The Marvel movies have been more successful, to my mind, because they’ve given their heroes different motivations. Spider-Man does what he does out of guilt, Iron Man for the thrill of discovery, Captain America out of a sense of duty to his fellow man, Thor for the kick of busting heads. No one-size-fits-all approach here.
Chris: I think the DC movies, Batman aside, are basically trying to ape the feel of successful Marvel franchises like Spider-Man and X-Men, forgetting the fact that what made the Marvel characters popular in the first place was their angst. They came along in the ’60s, when angst was abound.
Jack: Jeff, have you read Grant Morrison’s All-Star Superman? There’s plenty of life in that old horse yet, even with Bizarro, the bottle city of Kandor, Mr. Mxyzptlk, Krypto the Super-Dog, and ultrasonic signal watches. By making Superman a genuine and sympathetic presence at the eye of a storm of wackiness and irony, he becomes simultaneously more human and more nobly godlike.
An odd comparison, maybe, but: they’ve managed something similar in the last few seasons of Doctor Who — you can empathize with and relate to the Doctor, to an extent, but he remains a figure of awe and wonder. It’s all about the framing, about the people and situations with which he is surrounded.
That’s why I reckon the most important casting in a Superman movie isn’t who’s going to play Superman, but who’s going to play Lois Lane and Jimmy Olsen.
Jeff: Oh, I loved All-Star Superman, and I think you’re absolutely right about why it’s so great. But how do you take that spirit and bring it to the big screen? I don’t see it happening — not in a live-action project, anyway.
Matt: I’m with Jack, except the part about stuffing Christopher Reeve’s corpse into a Superman costume.
I think where Warner Bros has always gotten it wrong in the modern era is that they assume that what makes a movie like Dark Knight popular is its tone (dark, grim, gritty) where it’s really matching the tone to the character.
I love the first two Donner films, but we have yet to see anybody even try to execute on a great Superman concept in the digital age. Not that I’m a huge fan of CG everything, but come on — you could show Superman doing EVERYTHING he does in the comics without an FX team breaking a sweat.
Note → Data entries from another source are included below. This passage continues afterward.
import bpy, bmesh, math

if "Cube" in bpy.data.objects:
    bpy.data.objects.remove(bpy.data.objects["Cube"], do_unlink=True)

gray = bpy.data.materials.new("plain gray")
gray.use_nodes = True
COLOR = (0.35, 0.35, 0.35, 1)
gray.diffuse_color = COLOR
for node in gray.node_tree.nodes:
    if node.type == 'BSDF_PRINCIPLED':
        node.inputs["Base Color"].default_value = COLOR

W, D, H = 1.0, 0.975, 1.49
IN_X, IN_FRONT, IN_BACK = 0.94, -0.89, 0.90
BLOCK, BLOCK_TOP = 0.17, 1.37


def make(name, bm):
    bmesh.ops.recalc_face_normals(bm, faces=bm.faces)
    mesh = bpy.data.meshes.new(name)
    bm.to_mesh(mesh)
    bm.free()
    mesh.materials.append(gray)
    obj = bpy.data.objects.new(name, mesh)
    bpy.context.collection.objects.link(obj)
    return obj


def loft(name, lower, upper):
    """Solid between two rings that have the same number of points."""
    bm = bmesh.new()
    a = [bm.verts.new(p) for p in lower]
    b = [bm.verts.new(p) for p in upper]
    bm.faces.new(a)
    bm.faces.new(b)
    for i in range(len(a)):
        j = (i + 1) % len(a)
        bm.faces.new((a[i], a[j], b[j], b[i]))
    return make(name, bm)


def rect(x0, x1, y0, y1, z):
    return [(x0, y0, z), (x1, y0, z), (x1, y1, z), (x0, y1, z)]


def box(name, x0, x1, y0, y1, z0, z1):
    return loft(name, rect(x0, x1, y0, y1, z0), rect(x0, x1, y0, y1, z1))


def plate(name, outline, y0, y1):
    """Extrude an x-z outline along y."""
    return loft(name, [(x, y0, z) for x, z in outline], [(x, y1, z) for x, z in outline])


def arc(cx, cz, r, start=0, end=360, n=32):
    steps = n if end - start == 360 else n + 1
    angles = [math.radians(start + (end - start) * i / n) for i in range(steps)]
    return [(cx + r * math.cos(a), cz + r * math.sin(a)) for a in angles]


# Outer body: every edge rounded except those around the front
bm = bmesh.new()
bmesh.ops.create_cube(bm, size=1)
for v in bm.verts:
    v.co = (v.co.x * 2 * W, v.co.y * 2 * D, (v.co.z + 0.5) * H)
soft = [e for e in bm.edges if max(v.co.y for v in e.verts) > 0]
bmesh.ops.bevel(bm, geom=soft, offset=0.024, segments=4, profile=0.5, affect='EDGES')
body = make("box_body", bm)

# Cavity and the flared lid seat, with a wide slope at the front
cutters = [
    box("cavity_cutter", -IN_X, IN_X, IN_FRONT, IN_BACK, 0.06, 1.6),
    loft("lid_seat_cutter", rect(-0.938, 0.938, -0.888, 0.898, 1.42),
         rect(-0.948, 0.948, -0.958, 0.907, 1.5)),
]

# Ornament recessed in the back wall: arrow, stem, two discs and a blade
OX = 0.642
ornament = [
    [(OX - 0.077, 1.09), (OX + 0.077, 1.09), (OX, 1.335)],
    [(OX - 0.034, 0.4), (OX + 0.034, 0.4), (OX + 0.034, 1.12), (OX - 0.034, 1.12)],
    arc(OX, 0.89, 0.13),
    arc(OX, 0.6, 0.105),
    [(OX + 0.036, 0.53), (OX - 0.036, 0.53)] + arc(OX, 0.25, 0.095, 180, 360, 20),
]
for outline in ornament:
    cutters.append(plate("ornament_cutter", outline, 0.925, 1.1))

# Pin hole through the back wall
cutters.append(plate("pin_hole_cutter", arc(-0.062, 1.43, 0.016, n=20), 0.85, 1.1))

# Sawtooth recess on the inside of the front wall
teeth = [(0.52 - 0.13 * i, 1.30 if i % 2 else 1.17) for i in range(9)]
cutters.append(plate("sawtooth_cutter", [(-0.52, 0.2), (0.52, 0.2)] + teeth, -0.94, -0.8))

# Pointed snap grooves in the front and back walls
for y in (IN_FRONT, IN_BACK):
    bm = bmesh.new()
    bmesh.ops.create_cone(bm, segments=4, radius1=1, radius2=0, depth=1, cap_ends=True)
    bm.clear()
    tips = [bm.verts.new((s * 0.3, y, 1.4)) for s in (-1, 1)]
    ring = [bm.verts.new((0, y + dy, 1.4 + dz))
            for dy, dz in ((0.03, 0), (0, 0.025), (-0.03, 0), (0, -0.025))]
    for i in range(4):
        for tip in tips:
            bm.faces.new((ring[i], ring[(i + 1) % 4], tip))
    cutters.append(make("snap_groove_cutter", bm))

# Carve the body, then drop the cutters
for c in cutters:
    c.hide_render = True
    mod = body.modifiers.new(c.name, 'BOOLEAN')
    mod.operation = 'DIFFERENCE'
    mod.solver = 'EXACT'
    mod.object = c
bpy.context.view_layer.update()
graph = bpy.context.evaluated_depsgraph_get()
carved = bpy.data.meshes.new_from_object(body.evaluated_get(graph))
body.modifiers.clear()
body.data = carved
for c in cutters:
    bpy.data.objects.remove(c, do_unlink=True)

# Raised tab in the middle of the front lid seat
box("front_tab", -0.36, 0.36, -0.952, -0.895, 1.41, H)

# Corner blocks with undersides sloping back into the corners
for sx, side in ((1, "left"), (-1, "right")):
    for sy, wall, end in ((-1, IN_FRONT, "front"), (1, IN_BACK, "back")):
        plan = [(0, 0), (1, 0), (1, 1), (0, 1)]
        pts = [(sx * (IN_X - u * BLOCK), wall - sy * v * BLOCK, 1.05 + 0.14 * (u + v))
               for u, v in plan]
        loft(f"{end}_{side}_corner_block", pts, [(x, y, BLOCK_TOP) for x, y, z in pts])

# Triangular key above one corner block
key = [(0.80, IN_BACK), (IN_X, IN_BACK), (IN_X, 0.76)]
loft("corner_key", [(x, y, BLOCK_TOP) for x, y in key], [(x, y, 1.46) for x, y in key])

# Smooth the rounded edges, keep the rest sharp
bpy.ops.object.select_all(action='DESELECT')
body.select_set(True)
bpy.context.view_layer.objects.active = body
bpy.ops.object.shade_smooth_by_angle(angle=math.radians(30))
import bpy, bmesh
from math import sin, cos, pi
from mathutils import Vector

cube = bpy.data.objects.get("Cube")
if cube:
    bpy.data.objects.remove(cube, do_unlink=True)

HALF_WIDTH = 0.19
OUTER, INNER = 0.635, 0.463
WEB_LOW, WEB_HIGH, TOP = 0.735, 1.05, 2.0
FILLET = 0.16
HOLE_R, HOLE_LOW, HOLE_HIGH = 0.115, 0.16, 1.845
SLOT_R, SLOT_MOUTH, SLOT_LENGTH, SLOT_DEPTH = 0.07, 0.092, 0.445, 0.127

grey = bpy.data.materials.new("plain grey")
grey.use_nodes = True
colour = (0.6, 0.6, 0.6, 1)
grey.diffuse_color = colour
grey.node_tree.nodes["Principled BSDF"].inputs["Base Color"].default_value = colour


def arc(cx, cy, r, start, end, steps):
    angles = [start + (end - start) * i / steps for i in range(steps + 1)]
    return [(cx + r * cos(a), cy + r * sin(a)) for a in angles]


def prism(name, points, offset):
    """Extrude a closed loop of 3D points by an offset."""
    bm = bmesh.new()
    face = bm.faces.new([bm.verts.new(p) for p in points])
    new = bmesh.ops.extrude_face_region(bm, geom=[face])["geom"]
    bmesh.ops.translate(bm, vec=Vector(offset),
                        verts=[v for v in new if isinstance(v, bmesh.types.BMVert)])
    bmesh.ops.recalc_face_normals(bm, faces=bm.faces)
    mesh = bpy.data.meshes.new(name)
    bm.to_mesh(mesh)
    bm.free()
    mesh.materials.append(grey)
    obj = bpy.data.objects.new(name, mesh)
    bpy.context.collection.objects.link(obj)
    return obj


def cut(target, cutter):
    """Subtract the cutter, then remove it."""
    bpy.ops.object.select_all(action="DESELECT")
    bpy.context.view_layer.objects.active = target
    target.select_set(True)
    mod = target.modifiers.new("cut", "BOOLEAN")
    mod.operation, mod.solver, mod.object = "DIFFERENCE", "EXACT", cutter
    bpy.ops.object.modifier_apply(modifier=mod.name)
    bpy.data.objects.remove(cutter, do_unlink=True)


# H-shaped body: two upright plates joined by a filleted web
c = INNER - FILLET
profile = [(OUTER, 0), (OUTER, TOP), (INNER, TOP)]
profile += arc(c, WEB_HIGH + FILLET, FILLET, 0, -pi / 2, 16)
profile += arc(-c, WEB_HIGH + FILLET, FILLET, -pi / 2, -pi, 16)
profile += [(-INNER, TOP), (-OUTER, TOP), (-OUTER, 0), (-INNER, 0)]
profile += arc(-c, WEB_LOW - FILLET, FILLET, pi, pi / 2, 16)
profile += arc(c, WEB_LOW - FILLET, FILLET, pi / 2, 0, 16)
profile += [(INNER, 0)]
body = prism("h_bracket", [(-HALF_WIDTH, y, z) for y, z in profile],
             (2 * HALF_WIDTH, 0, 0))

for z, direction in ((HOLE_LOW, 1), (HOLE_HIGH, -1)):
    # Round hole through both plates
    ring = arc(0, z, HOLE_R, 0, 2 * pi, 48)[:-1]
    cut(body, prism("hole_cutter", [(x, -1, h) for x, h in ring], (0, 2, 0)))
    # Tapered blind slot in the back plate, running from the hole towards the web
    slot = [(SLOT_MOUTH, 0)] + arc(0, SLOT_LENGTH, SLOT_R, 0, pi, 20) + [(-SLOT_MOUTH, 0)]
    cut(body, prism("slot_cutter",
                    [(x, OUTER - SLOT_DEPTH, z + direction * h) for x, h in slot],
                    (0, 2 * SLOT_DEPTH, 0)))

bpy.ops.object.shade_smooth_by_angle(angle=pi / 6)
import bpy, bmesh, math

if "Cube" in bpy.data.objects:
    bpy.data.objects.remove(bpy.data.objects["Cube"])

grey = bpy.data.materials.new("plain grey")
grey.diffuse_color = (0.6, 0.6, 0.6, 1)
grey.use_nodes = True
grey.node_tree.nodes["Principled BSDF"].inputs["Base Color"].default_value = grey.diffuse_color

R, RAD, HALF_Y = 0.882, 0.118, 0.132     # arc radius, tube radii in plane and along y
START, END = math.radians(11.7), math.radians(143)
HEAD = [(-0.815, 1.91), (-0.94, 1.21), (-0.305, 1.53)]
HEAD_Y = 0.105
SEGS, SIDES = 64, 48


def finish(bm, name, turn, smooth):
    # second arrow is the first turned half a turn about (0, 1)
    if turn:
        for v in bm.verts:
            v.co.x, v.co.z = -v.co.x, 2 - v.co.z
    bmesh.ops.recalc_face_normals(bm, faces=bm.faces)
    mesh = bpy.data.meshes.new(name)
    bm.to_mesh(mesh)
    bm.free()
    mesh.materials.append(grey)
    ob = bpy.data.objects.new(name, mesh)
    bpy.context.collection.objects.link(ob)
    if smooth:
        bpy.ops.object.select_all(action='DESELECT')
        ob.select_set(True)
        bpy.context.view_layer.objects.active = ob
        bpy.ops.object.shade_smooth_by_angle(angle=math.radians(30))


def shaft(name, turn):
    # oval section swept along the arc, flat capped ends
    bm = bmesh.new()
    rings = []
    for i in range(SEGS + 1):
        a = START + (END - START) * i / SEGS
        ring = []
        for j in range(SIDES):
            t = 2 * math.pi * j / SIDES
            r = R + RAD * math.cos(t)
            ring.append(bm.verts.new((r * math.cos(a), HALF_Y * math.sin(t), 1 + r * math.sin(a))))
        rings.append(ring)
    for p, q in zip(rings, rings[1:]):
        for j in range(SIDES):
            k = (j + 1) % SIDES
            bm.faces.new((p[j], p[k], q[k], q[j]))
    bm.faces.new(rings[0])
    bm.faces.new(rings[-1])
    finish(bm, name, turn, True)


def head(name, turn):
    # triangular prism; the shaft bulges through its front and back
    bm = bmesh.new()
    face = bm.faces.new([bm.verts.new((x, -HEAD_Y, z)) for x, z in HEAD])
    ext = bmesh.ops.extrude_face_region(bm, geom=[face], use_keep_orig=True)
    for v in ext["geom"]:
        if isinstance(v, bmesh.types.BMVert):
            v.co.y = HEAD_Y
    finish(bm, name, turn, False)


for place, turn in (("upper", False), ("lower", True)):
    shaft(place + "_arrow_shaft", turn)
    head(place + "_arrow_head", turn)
Another problem is the “why” of the superhero — even in Green Lantern, as I understand it, the Warners/DC “brain trust” had to make the damn thing about daddy issues. Why can’t Green Lantern be a superhero because it’s cool to have a ring that does anything you can imagine? Why can’t Superman be a superhero because he’s called to do the right thing and use his amazing powers for good? With someone like Zod in the mix, that’s a pretty easy dichotomy to set up — Zod uses those same powers for evil. Luthor uses his intellect for evil, where Superman would assume the only way to use such ability is to help others. It has to be true to each character, not to whatever the last successful superhero movie was.
Kelly Stitzel: The only reason I want to see this movie is Michael Shannon as General Zod.
That is all I have to contribute to the conversation.